Home recording can be an easy, entertaining and rewarding pursuit. You can create professional audio for your music, podcasts, videos, voice-overs, etc. Only a few years back, studio quality recordings were only possible in expensive studios with thousands of clams worth of equipment.
But now, anyone can do it right on your home computer. There are some basics to be absorbed, though. First what do you need? You can spend a ton of cash on gear that you don’t really need. I recommend that if you’re just starting out, you don’t buy any of it. The least expensive and easiest way to get studio-quality recordings is with a computer that was made in the past…say…10 years (this being 2010). This will be your PC recording studio.
You’ll also need a microphone (or “mic” for short). If you’re just starting out, you can learn all the techniques for creating pro-audio with just a plastic PC mic. I poo you not! Pretty soon you’ll want better sound, and a usb mic for about 49 bucks (like the Samson Q1U) will be a huge jump in quality. Over time, you can upgrade incrementally…if you need to.
Then you want to take a look at software. I like to use multi-track recording program (sometimes called a digital audio workstation or DAW) and a sound editing program. But most DAWs will allow you to do everything you need without having additional software just for editing (an on-going topic of debate;)). Anyway, you’ll be able to find software for free that compares well in quality with the big and dear brand names. I recommend trying Audacity, which coincidentally, is BOTH a multi-track recorder and sound editor in one. It’s absolutely free and can be downloaded from the open source playground Sourceforge. Personally, I use Reaper.
After you have your software, do some recording save it as mp3 or wav format, then put your earphones on and turn the volume up. Listen for hisses and clicks in the final version, and notice how far you have got to turn it to get it loud. If there are plenty of hisses and clicks, this is sometimes known as a ‘dirty’ or ‘noisy’ recording. Hear me now and believe me later…NOISE IS PUBLIC ENEMY #1! And it is always with us. Many programs will edit out the noise, but when they do they can also adversely affect the over-all quality. Why? Because in editing out the noise, it also filters out part of the signal…the stuff you WANT! The less noise you have to deal with, the better noise-reduction programs work. I know that sounds obvious, but look at it this way. Noise reduction can completely eliminate soft, low-volume noise without leaving any audible yuckiness. But as the percentage of noise in the audio goes up, the yuckiness that is left behind gets worse and worse.

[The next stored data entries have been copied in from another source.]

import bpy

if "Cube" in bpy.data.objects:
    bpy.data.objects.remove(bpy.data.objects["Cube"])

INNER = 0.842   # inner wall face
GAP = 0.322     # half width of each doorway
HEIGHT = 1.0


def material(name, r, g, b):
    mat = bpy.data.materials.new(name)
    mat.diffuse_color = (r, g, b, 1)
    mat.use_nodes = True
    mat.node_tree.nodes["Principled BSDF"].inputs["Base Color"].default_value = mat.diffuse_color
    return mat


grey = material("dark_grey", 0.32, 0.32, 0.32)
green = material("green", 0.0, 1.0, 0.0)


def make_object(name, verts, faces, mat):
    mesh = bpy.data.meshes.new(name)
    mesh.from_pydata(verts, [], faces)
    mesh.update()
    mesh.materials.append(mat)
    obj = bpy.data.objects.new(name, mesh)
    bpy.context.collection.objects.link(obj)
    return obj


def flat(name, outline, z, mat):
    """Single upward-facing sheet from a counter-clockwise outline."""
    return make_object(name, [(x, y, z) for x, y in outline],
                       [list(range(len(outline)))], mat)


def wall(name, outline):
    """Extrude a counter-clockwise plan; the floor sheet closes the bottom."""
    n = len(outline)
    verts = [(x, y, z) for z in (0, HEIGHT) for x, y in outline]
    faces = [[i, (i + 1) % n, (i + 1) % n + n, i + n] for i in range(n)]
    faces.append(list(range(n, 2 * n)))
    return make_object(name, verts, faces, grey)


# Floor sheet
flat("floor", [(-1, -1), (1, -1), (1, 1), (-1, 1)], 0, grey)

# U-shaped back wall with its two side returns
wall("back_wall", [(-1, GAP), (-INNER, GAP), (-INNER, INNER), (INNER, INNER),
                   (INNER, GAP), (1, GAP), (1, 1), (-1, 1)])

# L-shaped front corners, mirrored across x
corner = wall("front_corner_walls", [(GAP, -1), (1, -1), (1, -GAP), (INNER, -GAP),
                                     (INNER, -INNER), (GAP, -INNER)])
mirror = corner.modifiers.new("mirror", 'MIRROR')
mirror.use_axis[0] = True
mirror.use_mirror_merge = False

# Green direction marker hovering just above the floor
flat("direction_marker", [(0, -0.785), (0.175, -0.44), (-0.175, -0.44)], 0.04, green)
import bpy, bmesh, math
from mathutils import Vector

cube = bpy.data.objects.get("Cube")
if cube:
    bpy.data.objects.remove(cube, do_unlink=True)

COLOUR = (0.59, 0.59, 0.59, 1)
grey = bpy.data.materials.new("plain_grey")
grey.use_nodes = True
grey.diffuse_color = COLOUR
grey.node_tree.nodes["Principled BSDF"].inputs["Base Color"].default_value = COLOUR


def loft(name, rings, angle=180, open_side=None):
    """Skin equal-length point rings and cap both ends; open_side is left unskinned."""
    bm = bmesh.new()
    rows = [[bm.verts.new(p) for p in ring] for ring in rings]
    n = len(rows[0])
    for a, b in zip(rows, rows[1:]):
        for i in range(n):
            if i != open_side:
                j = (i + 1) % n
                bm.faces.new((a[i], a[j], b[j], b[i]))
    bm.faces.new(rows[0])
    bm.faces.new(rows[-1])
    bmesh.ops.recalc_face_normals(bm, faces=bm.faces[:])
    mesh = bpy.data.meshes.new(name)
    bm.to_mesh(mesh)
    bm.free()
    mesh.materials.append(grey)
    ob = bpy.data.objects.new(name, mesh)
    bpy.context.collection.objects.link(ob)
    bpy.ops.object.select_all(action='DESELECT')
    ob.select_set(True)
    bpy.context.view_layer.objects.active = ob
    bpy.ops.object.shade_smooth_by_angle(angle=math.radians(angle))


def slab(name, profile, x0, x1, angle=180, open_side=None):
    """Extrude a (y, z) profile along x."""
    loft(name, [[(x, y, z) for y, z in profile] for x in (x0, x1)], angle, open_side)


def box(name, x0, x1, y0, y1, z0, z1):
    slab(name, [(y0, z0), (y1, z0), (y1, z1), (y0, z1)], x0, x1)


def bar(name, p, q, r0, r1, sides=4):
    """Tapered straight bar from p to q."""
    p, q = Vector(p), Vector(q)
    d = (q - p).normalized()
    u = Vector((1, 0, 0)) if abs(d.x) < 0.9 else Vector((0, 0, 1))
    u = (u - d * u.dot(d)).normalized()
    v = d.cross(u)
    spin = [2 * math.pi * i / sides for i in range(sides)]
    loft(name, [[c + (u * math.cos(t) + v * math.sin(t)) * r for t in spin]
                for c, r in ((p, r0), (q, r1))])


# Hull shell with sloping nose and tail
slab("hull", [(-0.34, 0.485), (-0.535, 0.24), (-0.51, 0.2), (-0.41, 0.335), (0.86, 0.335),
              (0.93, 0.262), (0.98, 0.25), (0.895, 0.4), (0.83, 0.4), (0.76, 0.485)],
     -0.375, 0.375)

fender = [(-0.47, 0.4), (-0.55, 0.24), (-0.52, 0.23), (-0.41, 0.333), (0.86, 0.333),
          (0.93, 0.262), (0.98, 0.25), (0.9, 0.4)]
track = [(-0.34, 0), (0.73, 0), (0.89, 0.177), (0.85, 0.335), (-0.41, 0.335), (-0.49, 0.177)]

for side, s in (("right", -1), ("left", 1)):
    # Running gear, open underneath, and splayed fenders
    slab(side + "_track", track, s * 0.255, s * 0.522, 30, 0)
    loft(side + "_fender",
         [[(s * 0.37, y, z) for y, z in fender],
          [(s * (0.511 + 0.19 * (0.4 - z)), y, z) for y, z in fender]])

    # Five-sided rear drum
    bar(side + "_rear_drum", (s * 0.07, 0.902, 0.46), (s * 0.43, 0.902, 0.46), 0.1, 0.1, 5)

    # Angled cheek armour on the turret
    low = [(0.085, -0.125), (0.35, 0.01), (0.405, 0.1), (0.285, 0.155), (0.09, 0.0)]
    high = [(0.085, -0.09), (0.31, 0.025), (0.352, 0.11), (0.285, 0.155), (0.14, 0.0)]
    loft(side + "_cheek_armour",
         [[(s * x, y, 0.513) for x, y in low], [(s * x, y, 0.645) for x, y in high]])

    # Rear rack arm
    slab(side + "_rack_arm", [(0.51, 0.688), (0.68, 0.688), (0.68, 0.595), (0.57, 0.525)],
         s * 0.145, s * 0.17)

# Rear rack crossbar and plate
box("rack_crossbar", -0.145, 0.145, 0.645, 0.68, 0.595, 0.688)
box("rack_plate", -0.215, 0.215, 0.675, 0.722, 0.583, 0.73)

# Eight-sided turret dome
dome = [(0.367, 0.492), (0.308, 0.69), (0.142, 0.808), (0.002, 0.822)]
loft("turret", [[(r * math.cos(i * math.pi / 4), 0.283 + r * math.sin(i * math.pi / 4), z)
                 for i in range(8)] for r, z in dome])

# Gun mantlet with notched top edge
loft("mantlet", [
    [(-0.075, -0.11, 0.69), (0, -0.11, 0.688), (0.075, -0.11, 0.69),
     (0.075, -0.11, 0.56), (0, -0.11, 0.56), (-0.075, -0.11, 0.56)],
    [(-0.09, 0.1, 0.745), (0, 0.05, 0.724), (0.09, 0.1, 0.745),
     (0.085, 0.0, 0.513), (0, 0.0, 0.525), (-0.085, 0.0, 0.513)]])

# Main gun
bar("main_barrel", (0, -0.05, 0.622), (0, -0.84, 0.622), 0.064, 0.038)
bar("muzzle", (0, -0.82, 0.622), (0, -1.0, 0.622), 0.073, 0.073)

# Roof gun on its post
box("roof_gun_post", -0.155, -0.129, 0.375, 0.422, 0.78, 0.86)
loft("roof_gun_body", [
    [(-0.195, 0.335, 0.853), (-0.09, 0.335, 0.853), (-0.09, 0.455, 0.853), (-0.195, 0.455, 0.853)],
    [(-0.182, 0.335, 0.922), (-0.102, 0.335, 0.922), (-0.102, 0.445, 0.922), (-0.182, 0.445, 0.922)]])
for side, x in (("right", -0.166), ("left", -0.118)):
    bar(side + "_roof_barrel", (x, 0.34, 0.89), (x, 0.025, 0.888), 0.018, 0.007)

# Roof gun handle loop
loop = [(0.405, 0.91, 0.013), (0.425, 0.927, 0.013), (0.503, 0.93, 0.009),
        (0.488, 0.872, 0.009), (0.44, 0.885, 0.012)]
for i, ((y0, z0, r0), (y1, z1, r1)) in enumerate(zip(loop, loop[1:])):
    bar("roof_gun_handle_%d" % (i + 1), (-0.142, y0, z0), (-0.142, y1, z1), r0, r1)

That is the reason why it is so vital to try and get as clean a recording as possible the 1st time around! Prevention is the key. See my article on fighting noise (http://www.homebrewaudio.com/fastest-way-to-improve-audio-on-pc-recording-studio)for more information on that. One reason I recommend starting out with a $5.00 PC mic is that by learning to get the least amount of noise from that thing, you’ll know how to get the best out of every mic you ever use after that. For now, you can help yourself out by getting the mic as close to the sound source as possible, and trying to record in as quiet a space as possible.
Once you have recorded your audio, listen to it in head phones, ear-buds, or on speakers. Actually, do all 3 and notice the difference. After that just save the audio as either an mp3 or wav file (there are lots of sound formats, but those 2 are just the most common). Use the mp3 for audio you want to put on the web. Use the wav for burning CDs on your computer, or for adding audio to video, etc.